[[ Records for the task open ]]

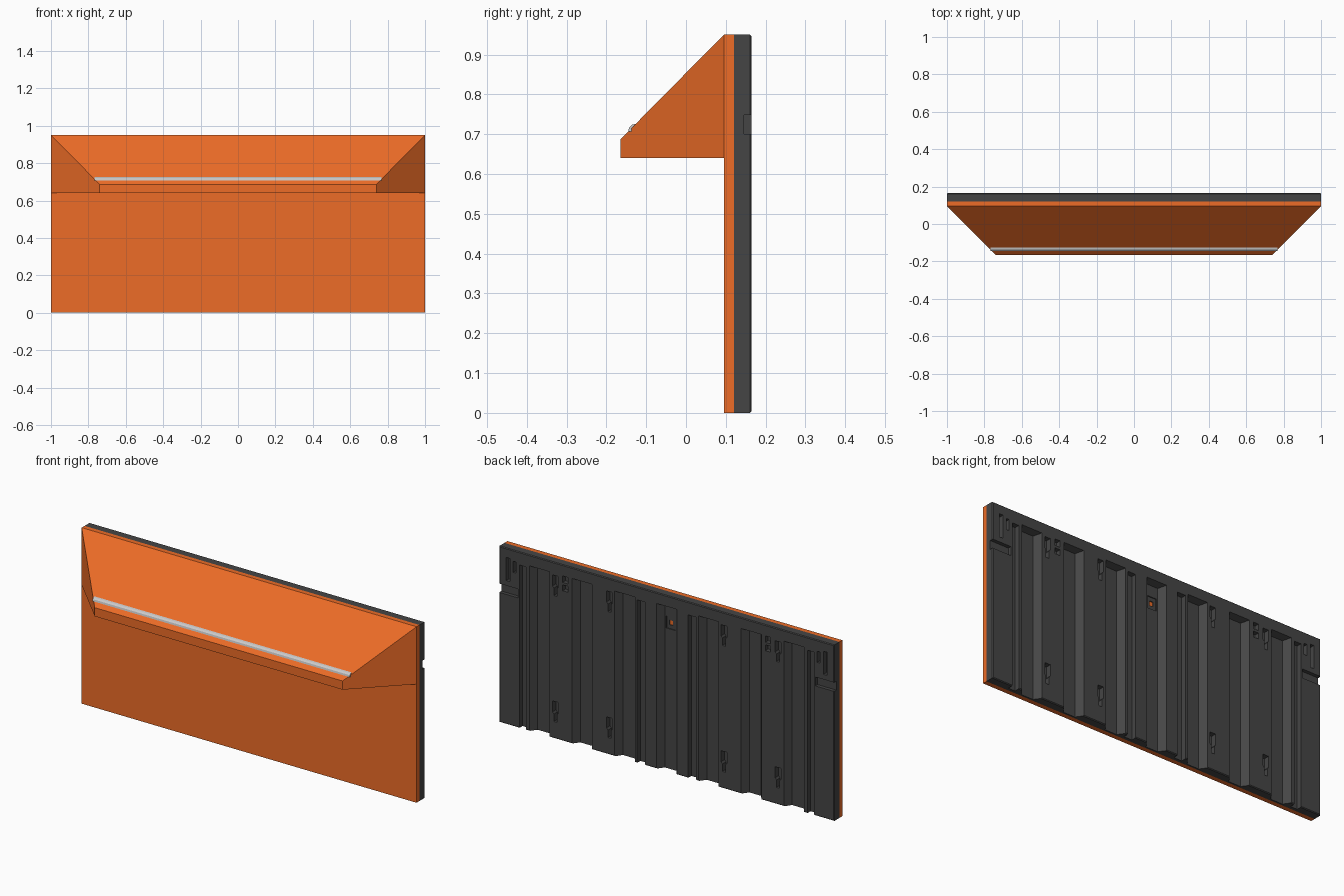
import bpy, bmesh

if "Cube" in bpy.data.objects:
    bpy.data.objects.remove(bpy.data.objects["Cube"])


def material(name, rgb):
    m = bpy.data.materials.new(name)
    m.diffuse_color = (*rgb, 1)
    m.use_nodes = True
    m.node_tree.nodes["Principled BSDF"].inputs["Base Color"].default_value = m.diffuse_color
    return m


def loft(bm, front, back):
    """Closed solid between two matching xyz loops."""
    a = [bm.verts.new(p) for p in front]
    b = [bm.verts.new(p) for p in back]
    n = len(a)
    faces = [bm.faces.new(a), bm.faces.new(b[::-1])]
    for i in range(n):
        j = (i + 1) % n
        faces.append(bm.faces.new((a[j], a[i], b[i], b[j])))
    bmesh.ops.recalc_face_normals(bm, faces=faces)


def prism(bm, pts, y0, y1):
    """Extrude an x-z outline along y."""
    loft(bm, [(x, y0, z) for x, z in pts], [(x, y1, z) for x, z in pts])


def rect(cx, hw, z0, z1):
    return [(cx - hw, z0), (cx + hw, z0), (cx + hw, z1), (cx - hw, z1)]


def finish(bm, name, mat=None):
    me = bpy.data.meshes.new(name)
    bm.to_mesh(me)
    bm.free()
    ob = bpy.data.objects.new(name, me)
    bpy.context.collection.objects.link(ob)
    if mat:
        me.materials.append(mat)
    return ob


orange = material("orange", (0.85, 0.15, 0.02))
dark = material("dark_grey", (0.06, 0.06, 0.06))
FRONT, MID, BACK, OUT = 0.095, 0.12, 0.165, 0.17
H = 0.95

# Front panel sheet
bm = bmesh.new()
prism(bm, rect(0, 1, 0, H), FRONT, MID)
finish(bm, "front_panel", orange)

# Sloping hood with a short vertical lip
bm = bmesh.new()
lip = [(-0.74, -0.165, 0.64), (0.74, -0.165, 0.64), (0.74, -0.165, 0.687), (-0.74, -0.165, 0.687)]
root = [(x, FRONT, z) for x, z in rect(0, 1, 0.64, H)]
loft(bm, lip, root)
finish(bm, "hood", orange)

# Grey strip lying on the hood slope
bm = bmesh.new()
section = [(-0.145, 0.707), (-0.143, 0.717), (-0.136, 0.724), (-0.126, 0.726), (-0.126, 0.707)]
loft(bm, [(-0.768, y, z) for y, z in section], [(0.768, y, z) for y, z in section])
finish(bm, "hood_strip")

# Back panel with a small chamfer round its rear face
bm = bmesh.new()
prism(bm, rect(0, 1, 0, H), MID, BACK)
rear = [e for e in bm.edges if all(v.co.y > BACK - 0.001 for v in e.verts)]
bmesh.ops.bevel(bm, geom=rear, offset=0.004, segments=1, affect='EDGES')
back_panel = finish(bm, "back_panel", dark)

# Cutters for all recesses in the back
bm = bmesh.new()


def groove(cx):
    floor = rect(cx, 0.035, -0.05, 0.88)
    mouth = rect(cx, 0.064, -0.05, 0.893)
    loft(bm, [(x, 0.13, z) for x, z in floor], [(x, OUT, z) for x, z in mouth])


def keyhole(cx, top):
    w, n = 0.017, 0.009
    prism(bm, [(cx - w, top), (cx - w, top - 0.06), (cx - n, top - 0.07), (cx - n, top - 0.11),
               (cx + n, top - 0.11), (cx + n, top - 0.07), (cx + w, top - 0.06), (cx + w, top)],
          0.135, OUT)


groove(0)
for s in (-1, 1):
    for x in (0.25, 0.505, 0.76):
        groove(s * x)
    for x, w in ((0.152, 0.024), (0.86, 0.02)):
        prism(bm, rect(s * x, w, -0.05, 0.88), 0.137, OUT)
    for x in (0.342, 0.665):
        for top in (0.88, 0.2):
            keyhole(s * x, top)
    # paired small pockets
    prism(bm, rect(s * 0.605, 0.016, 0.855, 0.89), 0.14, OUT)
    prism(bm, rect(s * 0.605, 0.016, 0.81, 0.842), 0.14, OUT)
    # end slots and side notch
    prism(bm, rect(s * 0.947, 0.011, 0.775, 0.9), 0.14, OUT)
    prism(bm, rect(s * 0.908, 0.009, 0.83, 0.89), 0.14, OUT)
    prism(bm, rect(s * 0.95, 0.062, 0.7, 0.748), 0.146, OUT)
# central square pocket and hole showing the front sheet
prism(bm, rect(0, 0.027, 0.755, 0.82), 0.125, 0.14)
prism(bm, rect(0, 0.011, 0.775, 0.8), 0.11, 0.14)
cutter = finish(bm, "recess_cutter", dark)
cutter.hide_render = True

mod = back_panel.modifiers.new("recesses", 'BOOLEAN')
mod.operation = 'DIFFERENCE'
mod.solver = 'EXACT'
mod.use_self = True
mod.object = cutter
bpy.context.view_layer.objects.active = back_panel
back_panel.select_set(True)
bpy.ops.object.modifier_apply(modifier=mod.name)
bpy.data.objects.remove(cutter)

[[ Records for the task closed ]]
[[ Records for the task open ]]

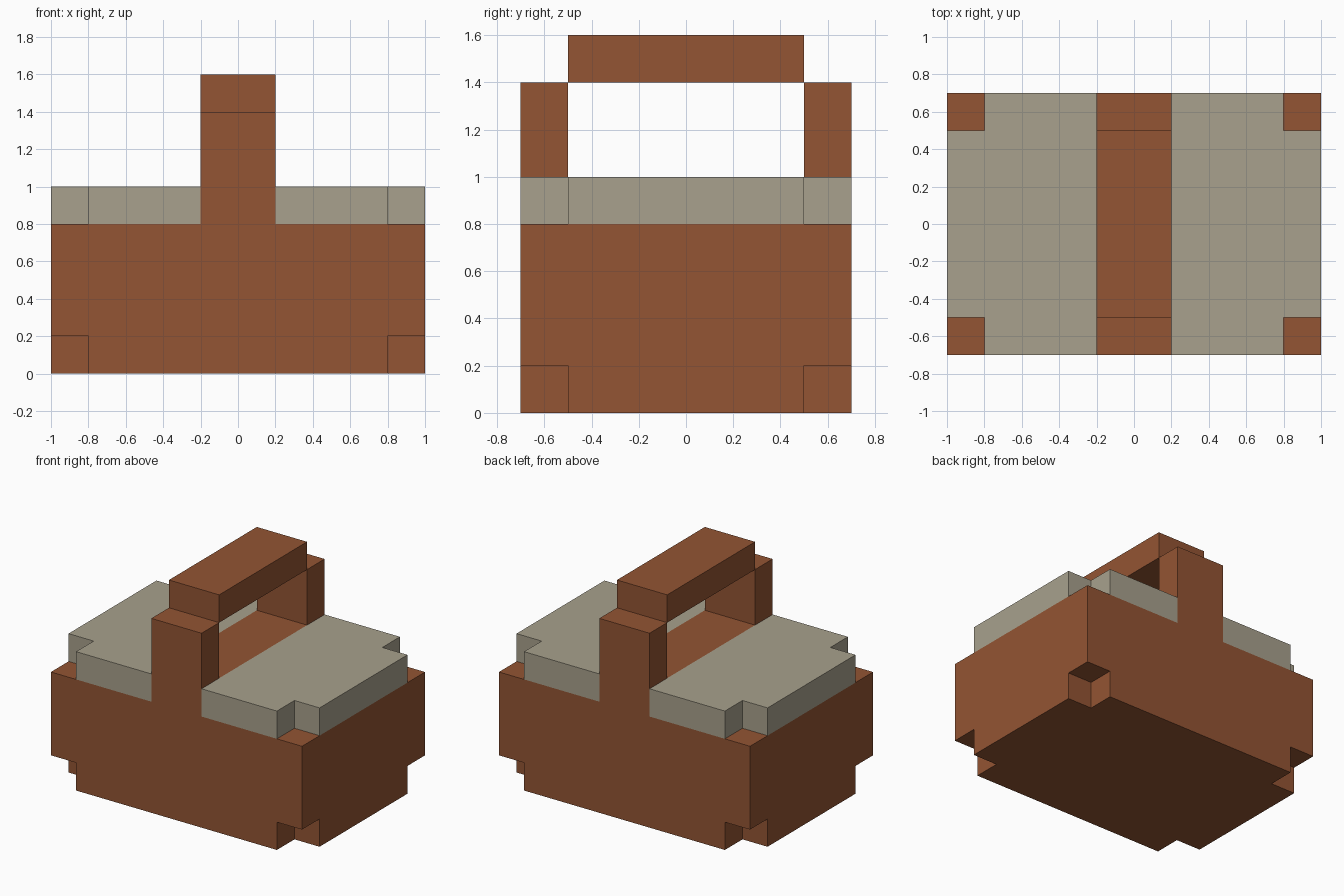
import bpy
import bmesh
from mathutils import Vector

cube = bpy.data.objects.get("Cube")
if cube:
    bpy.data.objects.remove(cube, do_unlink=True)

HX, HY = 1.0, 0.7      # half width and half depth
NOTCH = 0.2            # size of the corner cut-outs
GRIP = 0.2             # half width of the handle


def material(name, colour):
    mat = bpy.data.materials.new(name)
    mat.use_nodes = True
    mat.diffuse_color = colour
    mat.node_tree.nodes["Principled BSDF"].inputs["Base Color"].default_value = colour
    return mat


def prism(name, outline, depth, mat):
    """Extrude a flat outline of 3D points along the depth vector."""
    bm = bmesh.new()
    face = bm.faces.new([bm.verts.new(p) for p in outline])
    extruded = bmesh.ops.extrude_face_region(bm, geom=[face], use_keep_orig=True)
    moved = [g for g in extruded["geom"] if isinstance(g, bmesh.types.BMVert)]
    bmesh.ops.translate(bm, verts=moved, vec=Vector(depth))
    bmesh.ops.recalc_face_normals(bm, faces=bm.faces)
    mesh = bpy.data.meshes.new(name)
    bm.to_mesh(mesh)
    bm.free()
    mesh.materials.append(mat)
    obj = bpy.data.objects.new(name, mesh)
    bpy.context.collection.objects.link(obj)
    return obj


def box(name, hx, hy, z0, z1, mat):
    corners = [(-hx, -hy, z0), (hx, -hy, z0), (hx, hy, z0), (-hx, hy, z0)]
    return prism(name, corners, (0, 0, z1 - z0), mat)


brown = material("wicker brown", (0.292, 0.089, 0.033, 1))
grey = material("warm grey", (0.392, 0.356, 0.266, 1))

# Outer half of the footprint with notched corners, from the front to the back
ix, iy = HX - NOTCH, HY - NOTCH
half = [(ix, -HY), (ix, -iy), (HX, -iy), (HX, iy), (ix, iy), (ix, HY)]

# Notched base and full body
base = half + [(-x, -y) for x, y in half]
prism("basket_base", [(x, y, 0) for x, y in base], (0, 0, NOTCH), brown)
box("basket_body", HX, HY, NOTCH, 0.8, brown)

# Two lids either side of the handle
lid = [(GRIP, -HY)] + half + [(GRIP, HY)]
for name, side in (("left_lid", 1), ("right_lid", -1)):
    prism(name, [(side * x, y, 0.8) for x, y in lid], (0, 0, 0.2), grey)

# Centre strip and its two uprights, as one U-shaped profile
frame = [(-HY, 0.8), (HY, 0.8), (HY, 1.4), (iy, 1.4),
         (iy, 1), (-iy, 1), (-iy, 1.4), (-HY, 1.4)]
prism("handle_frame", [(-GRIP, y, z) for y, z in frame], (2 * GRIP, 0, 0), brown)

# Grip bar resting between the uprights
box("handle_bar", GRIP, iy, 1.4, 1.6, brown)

[[ Records for the task closed ]]

Instructions for the task
In your answer, include only the lines above starting at the line that holds "back_panel.select_set(True)" and ending at the line that holds "bpy.data.objects.remove(cutter)", copied exactly.

Written solution
back_panel.select_set(True)
bpy.ops.object.modifier_apply(modifier=mod.name)
bpy.data.objects.remove(cutter)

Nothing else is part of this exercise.